Pictures paired with source code
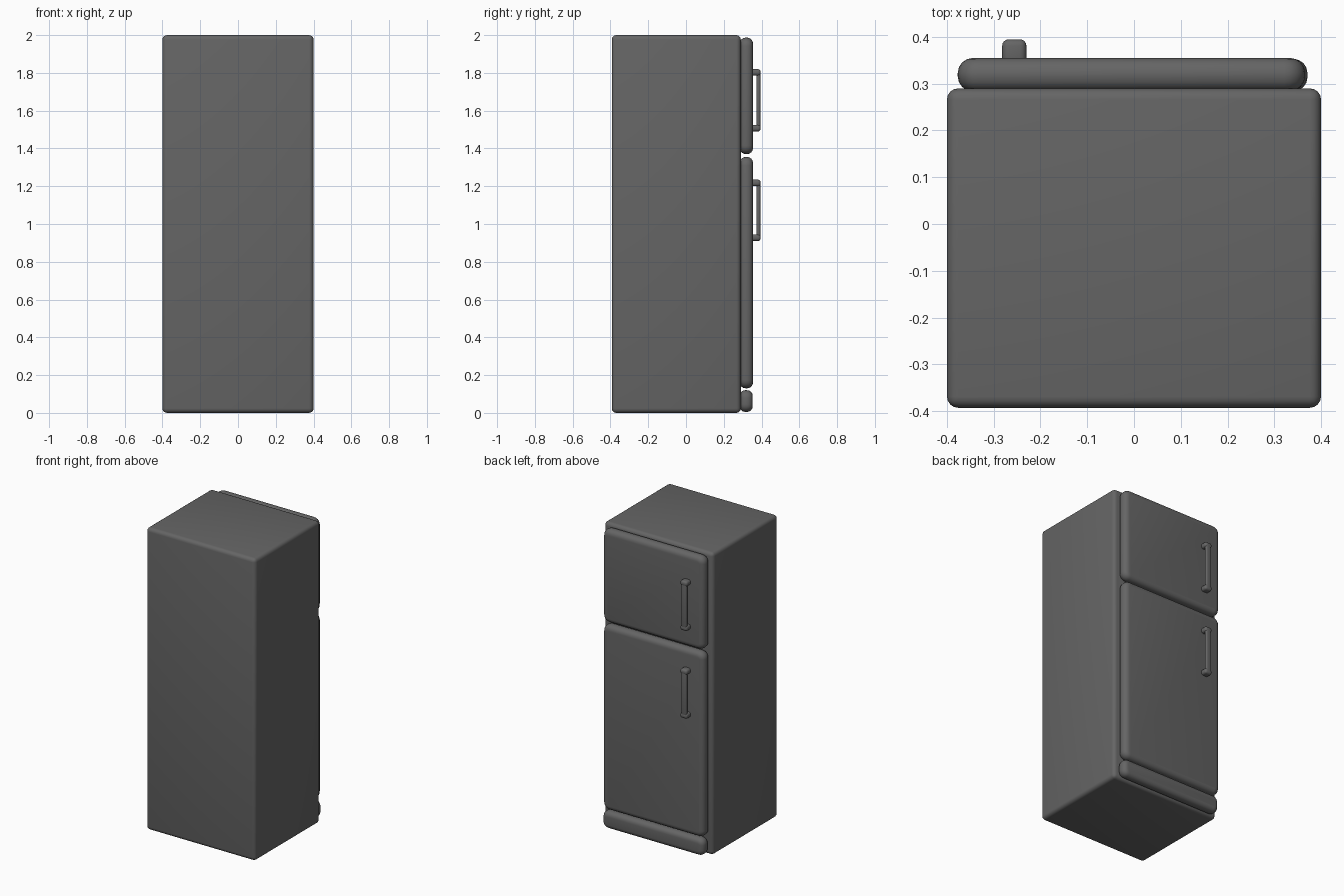
import bpy, bmesh, math
from mathutils import Vector

cube = bpy.data.objects.get("Cube")
if cube:
    bpy.data.objects.remove(cube, do_unlink=True)

grey = bpy.data.materials.new("dark_grey_enamel")
grey.use_nodes = True
COLOUR = (0.13, 0.13, 0.13, 1)
grey.diffuse_color = COLOUR
grey.node_tree.nodes["Principled BSDF"].inputs["Base Color"].default_value = COLOUR


def box(name, low, high, edge, corner=0.0, segments=4):
    """Rounded box: corner rounds the four edges along y, edge rounds the rest."""
    low, high = Vector(low), Vector(high)
    bm = bmesh.new()
    bmesh.ops.create_cube(bm, size=1)
    for v in bm.verts:
        v.co = [(low[i] + high[i]) / 2 + v.co[i] * (high[i] - low[i]) for i in range(3)]

    def along_y(e):
        d = e.verts[0].co - e.verts[1].co
        return abs(d.y) > 0.9 * d.length

    if corner:
        bmesh.ops.bevel(bm, geom=[e for e in bm.edges if along_y(e)], offset=corner,
                        segments=5, profile=0.5, affect='EDGES')
        rest = [e for e in bm.edges if not along_y(e)]
    else:
        rest = bm.edges[:]
    bmesh.ops.bevel(bm, geom=rest, offset=edge, segments=segments, profile=0.5,
                    affect='EDGES', clamp_overlap=True)
    mesh = bpy.data.meshes.new(name)
    bm.to_mesh(mesh)
    bm.free()
    mesh.materials.append(grey)
    obj = bpy.data.objects.new(name, mesh)
    bpy.context.collection.objects.link(obj)
    bpy.context.view_layer.objects.active = obj
    obj.select_set(True)
    bpy.ops.object.shade_smooth_by_angle(angle=math.radians(40))
    obj.select_set(False)
    return obj


def handle(name, bottom, top):
    """Upright grip held by a post at each end."""
    x = -0.256
    for end, z in (("lower", bottom), ("upper", top - 0.035)):
        box(f"{name}_{end}_post", (x - 0.026, 0.34, z), (x + 0.026, 0.395, z + 0.035), 0.014)
    box(f"{name}_grip", (x - 0.019, 0.372, bottom + 0.01), (x + 0.019, 0.394, top - 0.01), 0.009)


# Cabinet
box("cabinet", (-0.4, -0.393, 0), (0.4, 0.29, 2), 0.024)

# Doors and kick plate, slightly proud of the cabinet
box("freezer_door", (-0.377, 0.284, 1.37), (0.366, 0.355, 1.987), 0.032, 0.045)
box("fridge_door", (-0.377, 0.284, 0.13), (0.366, 0.355, 1.355), 0.032, 0.045)
box("kick_plate", (-0.371, 0.284, 0.005), (0.371, 0.353, 0.12), 0.03, 0.04)

# Handles
handle("freezer_handle", 1.49, 1.82)
handle("fridge_handle", 0.91, 1.235)
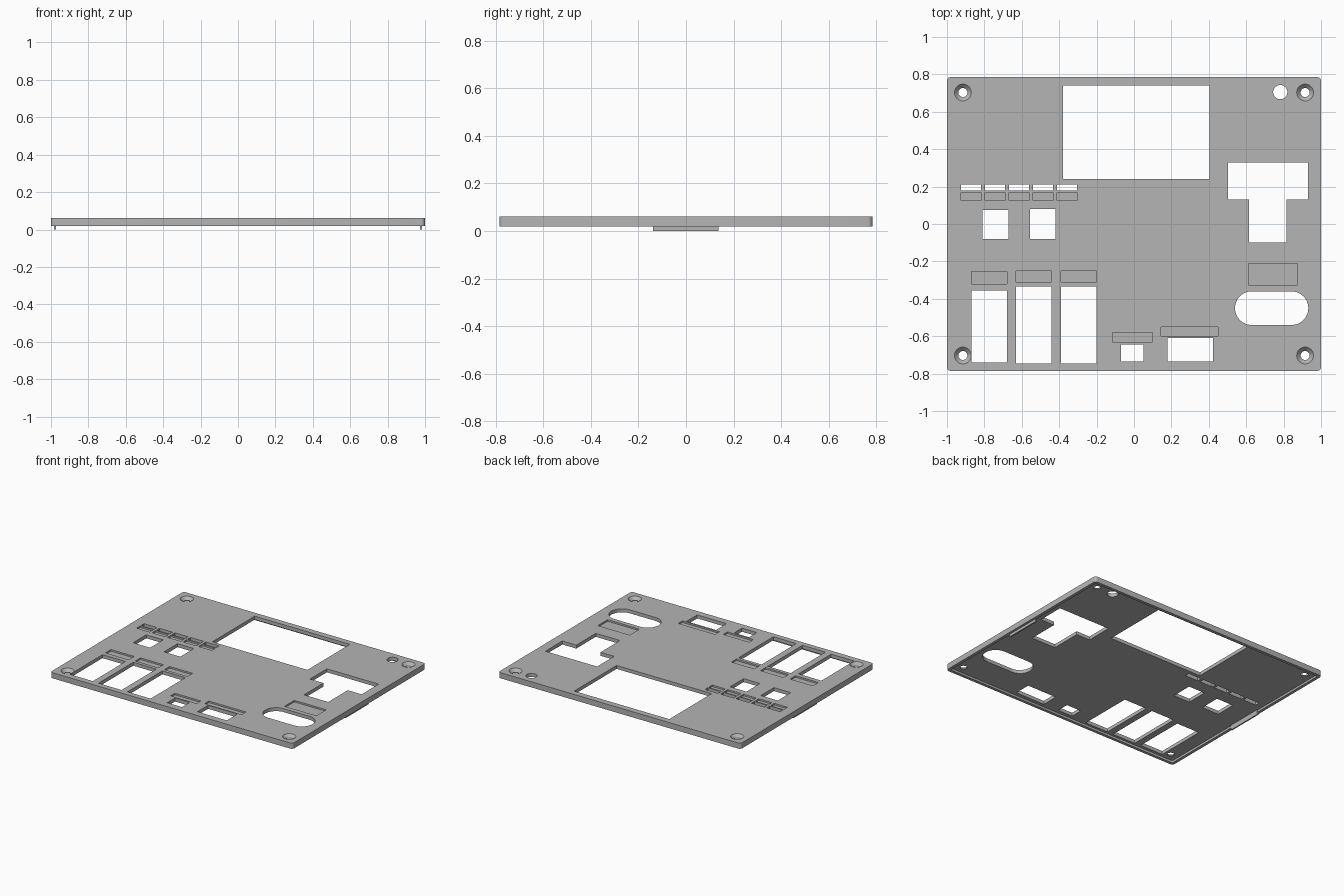
import bpy
import bmesh
import math

cube = bpy.data.objects.get("Cube")
if cube:
    bpy.data.objects.remove(cube, do_unlink=True)

grey = bpy.data.materials.new("panel_grey")
grey.use_nodes = True
colour = (0.46, 0.46, 0.46, 1)
grey.diffuse_color = colour
grey.node_tree.nodes["Principled BSDF"].inputs["Base Color"].default_value = colour

TOP, BOTTOM, UNDER = 0.062, 0.02, 0.036   # plate top, rim bottom, plate underside
HX, HY, RIM = 1.0, 0.785, 0.022


def rounded_rect(x0, x1, y0, y1, r=0.0, steps=6):
    """Counter-clockwise outline with optional rounded corners."""
    if r == 0:
        return [(x0, y0), (x1, y0), (x1, y1), (x0, y1)]
    points = []
    centres = [(x1 - r, y1 - r), (x0 + r, y1 - r), (x0 + r, y0 + r), (x1 - r, y0 + r)]
    for q, (cx, cy) in enumerate(centres):
        for i in range(steps + 1):
            a = math.pi / 2 * (q + i / steps)
            points.append((cx + r * math.cos(a), cy + r * math.sin(a)))
    return points


def loft(name, layers):
    """Closed solid through matching outlines, given as (outline, z) from low to high."""
    bm = bmesh.new()
    rings = [[bm.verts.new((x, y, z)) for x, y in outline] for outline, z in layers]
    bm.faces.new(rings[0][::-1])
    bm.faces.new(rings[-1])
    n = len(rings[0])
    for low, high in zip(rings, rings[1:]):
        for i in range(n):
            j = (i + 1) % n
            bm.faces.new((low[i], low[j], high[j], high[i]))
    bmesh.ops.remove_doubles(bm, verts=bm.verts, dist=1e-5)
    bmesh.ops.recalc_face_normals(bm, faces=bm.faces)
    mesh = bpy.data.meshes.new(name)
    bm.to_mesh(mesh)
    bm.free()
    mesh.materials.append(grey)
    obj = bpy.data.objects.new(name, mesh)
    bpy.context.collection.objects.link(obj)
    return obj


def circle(cx, cy, r, n=32):
    return [(cx + r * math.cos(2 * math.pi * i / n), cy + r * math.sin(2 * math.pi * i / n))
            for i in range(n)]


def cut(layers):
    """Subtract a lofted solid from the panel, then discard the cutter."""
    cutter = loft("cutter", layers)
    cutter.hide_render = True
    mod = panel.modifiers.new("cut", "BOOLEAN")
    mod.operation = "DIFFERENCE"
    mod.solver = "EXACT"
    mod.object = cutter
    bpy.context.view_layer.objects.active = panel
    bpy.ops.object.modifier_apply(modifier=mod.name)
    bpy.data.objects.remove(cutter, do_unlink=True)


def cut_through(outline):
    cut([(outline, -0.05), (outline, 0.15)])


# Panel with a rim around its hollow underside
panel = loft("front_panel", [(rounded_rect(-HX, HX, -HY, HY, 0.02), z) for z in (BOTTOM, TOP)])
hollow = rounded_rect(-HX + RIM, HX - RIM, -HY + RIM, HY - RIM, 0.008)
cut([(hollow, -0.05), (hollow, UNDER)])

# Rectangular openings: screen, two square buttons, three tall windows, two lower ports
openings = [
    (-0.38, 0.405, 0.24, 0.74),
    (-0.81, -0.67, -0.08, 0.075), (-0.555, -0.42, -0.08, 0.08),
    (-0.87, -0.68, -0.74, -0.355), (-0.63, -0.44, -0.745, -0.335), (-0.39, -0.2, -0.745, -0.335),
    (-0.07, 0.052, -0.735, -0.643), (0.18, 0.422, -0.735, -0.61),
]
for box in openings:
    cut_through(rounded_rect(*box))

# T-shaped opening
cut_through([(0.615, -0.1), (0.815, -0.1), (0.815, 0.13), (0.93, 0.13),
             (0.93, 0.33), (0.503, 0.33), (0.503, 0.13), (0.615, 0.13)])

# Oval opening and indicator hole
cut_through(rounded_rect(0.54, 0.932, -0.54, -0.36, 0.0899, 12))
cut_through(circle(0.782, 0.705, 0.038))

# Shallow label pockets
pockets = [
    (-0.87, -0.68, -0.32, -0.255), (-0.63, -0.44, -0.31, -0.25), (-0.39, -0.2, -0.31, -0.25),
    (-0.115, 0.1, -0.63, -0.58), (0.145, 0.45, -0.6, -0.55), (0.612, 0.875, -0.325, -0.21),
]
# Row of small slots, each with a pocket below
for i in range(5):
    x = -0.925 + 0.128 * i
    cut_through(rounded_rect(x, x + 0.108, 0.178, 0.212))
    pockets.append((x, x + 0.108, 0.125, 0.168))
for box in pockets:
    outline = rounded_rect(*box)
    cut([(outline, TOP - 0.012), (outline, 0.15)])

# Countersunk screw holes in the corners
for sx in (-1, 1):
    for sy in (-1, 1):
        cx, cy = 0.915 * sx, 0.703 * sy
        cut([(circle(cx, cy, 0.024), -0.05), (circle(cx, cy, 0.024), UNDER + 0.004),
             (circle(cx, cy, 0.045), TOP), (circle(cx, cy, 0.045), 0.15)])

# Thin clips hanging inside the two side rims
for side, name in ((-1, "right_clip"), (1, "left_clip")):
    xa, xb = sorted((side * 0.973, side * 0.983))
    outline = rounded_rect(xa, xb, -0.138, 0.136)
    loft(name, [(outline, 0.0), (outline, UNDER + 0.004)])

# Smooth the round holes while keeping edges sharp
bpy.ops.object.select_all(action="DESELECT")
panel.select_set(True)
bpy.context.view_layer.objects.active = panel
bpy.ops.object.shade_smooth_by_angle(angle=math.radians(30))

● **PROBLEM TO SOLVE**: If a line of the data contains "return", copy it out.

● **WRITTEN SOLUTION**:
        return abs(d.y) > 0.9 * d.length
    return obj
        return [(x0, y0), (x1, y0), (x1, y1), (x0, y1)]
    return points
    return obj
    return [(cx + r * math.cos(2 * math.pi * i / n), cy + r * math.sin(2 * math.pi * i / n))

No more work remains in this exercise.